The Importance Of Memorizing Tea Tastes
Industry tea tasters most often taste tea daily. For example, a tea taster alone can taste hundreds of teas in one day. Rigorous tea tasting daily helps the taster know what a specific tea tastes like by training the brain to register and remember the tea flavor profile, and aroma. Another reason a tea taster tastes copious amounts of tea daily is to train the brain to register slight deviations in taste and aroma. A taster can detect defects in teas, subtle nuances in flavor or aroma. In selling teas at auction, to wholesalers or small batch teas to customers directly, a knowledgeable tea taster can help to ensure quality integrity and consistency of the tea profile in the batch of processed tea.
As another example, say a tea blender wants to create a specific blend of tea. They contact their tea wholesaler, a tea auctioneer, or the tea garden staff directly, and order kilos of Keemun black tea. The tea has already been tasted and sampled by tea tasters and deemed acceptable for sale. Ideally, when the tea is shipped to the blender, they would in turn taste the tea to ensure it measures up to their memories of what a Keemun tastes like; a mellow and smooth mouth feel, with a slight hint of chocolate and or wine.
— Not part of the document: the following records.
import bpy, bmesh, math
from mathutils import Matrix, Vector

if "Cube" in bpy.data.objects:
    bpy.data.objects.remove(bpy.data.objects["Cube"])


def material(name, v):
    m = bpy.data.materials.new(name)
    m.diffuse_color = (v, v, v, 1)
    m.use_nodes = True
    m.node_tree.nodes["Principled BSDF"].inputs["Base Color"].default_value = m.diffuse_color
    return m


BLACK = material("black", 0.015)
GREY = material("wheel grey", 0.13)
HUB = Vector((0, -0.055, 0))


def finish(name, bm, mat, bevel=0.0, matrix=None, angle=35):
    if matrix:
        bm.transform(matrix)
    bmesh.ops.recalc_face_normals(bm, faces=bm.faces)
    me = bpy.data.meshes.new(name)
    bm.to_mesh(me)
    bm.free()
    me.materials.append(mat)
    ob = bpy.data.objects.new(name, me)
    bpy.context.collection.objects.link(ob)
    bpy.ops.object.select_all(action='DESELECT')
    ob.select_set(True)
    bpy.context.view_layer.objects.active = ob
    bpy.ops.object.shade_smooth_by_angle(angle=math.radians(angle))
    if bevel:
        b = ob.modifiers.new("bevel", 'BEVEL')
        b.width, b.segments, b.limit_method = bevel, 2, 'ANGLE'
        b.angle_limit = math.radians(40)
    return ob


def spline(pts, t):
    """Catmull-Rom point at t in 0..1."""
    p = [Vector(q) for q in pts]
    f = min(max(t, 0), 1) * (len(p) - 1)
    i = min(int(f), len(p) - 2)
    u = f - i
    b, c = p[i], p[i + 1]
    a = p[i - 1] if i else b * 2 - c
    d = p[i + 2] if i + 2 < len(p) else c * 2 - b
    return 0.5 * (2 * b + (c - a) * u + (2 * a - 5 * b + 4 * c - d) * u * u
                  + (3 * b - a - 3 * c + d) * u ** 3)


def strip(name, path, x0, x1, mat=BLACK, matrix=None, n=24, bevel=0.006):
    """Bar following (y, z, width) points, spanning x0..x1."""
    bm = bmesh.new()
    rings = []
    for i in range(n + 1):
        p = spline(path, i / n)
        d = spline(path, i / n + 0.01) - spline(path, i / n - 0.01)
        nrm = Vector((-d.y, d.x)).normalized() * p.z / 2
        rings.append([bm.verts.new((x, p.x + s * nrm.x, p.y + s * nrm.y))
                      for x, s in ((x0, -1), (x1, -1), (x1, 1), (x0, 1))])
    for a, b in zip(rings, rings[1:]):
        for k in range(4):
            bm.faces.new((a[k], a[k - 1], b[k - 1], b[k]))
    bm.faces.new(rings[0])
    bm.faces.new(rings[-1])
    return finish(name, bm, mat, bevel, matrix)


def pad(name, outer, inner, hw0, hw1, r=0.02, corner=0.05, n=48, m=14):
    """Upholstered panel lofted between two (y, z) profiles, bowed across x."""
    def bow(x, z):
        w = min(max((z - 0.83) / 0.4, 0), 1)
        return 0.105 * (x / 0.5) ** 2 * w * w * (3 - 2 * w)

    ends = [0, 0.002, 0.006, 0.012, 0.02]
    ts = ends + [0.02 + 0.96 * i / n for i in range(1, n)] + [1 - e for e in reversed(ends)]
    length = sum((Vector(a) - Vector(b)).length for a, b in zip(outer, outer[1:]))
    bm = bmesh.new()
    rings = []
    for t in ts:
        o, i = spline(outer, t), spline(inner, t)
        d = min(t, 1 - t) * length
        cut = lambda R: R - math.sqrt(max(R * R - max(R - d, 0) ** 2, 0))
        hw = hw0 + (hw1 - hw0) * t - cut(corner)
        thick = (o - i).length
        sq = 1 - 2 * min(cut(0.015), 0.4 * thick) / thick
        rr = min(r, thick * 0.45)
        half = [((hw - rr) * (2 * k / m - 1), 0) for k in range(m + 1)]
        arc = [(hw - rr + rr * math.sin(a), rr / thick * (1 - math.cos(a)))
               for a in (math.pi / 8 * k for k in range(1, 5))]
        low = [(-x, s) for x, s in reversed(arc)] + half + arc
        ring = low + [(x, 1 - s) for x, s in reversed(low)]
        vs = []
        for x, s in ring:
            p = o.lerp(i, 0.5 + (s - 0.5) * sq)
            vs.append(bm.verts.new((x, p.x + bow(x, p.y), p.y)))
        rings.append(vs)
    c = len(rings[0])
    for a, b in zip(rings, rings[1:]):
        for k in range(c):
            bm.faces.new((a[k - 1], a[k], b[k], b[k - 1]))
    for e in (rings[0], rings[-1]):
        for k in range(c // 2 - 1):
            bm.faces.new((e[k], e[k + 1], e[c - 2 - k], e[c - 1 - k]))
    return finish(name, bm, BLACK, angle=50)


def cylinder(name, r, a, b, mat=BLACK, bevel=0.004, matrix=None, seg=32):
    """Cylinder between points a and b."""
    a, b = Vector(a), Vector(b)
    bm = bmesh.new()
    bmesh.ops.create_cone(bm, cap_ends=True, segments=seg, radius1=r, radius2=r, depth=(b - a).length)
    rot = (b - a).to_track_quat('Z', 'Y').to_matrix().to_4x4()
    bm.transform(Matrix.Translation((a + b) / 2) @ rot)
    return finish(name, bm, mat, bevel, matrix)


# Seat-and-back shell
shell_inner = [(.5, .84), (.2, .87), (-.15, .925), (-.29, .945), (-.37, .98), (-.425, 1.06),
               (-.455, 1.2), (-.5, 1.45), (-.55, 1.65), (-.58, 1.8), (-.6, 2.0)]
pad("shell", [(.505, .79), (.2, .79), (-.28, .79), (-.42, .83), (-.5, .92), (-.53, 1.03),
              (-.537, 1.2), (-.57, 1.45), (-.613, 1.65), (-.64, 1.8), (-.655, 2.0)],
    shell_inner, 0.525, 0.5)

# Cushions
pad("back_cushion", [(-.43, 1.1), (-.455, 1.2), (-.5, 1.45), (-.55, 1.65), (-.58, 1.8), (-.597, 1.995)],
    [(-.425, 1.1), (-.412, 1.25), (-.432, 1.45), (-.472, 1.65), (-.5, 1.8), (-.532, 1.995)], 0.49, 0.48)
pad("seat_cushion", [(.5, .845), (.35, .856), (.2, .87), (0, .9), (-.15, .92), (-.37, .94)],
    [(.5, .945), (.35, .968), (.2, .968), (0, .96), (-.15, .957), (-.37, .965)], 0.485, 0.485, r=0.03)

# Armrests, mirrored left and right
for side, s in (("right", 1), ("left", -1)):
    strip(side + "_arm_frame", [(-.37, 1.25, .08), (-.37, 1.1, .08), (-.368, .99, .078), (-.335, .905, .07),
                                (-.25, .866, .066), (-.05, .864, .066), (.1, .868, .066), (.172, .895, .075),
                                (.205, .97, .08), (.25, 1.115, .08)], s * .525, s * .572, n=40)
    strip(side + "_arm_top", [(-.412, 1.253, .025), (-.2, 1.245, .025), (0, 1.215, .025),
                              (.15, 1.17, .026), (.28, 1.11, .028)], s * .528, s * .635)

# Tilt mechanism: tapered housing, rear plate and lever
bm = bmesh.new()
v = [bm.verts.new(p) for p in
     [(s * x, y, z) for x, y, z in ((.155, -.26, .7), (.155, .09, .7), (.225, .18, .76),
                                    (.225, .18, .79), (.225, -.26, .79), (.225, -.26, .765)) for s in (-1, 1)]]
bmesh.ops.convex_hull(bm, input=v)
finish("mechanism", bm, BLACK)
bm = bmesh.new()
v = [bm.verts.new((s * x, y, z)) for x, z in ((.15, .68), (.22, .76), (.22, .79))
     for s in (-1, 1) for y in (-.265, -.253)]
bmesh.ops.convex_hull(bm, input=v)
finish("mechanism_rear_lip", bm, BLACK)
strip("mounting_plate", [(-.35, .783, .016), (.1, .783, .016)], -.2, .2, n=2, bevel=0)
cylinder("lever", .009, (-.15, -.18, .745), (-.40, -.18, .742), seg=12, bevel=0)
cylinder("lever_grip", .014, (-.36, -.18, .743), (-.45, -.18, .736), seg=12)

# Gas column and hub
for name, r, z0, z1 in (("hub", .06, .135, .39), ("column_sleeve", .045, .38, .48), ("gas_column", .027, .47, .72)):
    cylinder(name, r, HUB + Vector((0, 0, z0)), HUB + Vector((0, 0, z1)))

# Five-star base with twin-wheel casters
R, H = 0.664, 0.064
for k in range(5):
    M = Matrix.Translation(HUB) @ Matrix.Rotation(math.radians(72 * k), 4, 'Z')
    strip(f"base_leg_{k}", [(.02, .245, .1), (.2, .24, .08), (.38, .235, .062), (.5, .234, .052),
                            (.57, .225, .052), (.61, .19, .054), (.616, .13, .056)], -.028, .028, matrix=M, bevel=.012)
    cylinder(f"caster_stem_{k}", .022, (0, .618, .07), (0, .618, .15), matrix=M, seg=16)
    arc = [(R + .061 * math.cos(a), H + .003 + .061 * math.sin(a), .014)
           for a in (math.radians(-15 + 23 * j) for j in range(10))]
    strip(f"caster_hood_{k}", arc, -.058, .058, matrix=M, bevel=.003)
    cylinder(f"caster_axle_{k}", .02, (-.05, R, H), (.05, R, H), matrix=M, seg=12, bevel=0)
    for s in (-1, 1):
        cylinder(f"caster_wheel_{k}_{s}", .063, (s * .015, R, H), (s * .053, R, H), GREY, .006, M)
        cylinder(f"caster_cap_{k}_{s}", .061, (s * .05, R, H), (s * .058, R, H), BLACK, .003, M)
Sensory memories can aid in the tea industry’s processing of tea. During the processing of tea, the senses are utilized to check the aroma of tea leaves (are the leaves giving off a floral note, an earthy note, a hay like note) that should be there according to the memory profile for the type of tea processed. Feeling the leaves allows the tea processor to detect if they feel dry enough, using previous memories of correct leaf feel, for the next stage of processing. Memory is used throughout the entire process of growing, processing, and blending tea, even tea consumption. A tea drinker uses memory to help anticipate the wonderful taste and smell of the tea they just purchased. Opening up a package of tea that the tea drinker is familiar with, the senses instantaneously register the sensory stimuli. Next, the memory of how the tea is supposed to taste and smell is recalled, alerting the tea drinker that they have had this tea before and know what the taste and smell ought to be. The expectation of a familiar and wonderful tasting cup of tea awaits the tea drinker. The senses and memory recall work in simpatico to bring about an enjoyable experience while drinking tea!
I am glad to report that I can still enjoy a cup of tea regardless of my partial braces, thanks to my sensory memory and other memories. Whether my teeth move in position for chewing correctly or not, I am still going to enjoy garden fresh sweet corn on the cob, apples, popcorn and caramel!
Going through life enjoying tea,
Clause,Chris and Shannon Gossett-Webb. Sensory Memory. www.study.com.
Nall, Rachel. Everything You Want To Know About Sensory Memory. February, 2020.www.healthline.com
About The Author
Leslie Sundberg is a World Tea Academy Certified Tea Specialist, a World Tea Academy Apprentice Tea Sommelier, a Specialty Tea Institute Level IV trained Tea Specialist, and a Tea and Business Etiquette Specialist. On any given day, Leslie can be found teaching, speaking or sharing in the joys of a cup of tea. No matter what Leslie is doing or where she is, one thing remains constant: 4:00 in the afternoon is tea time!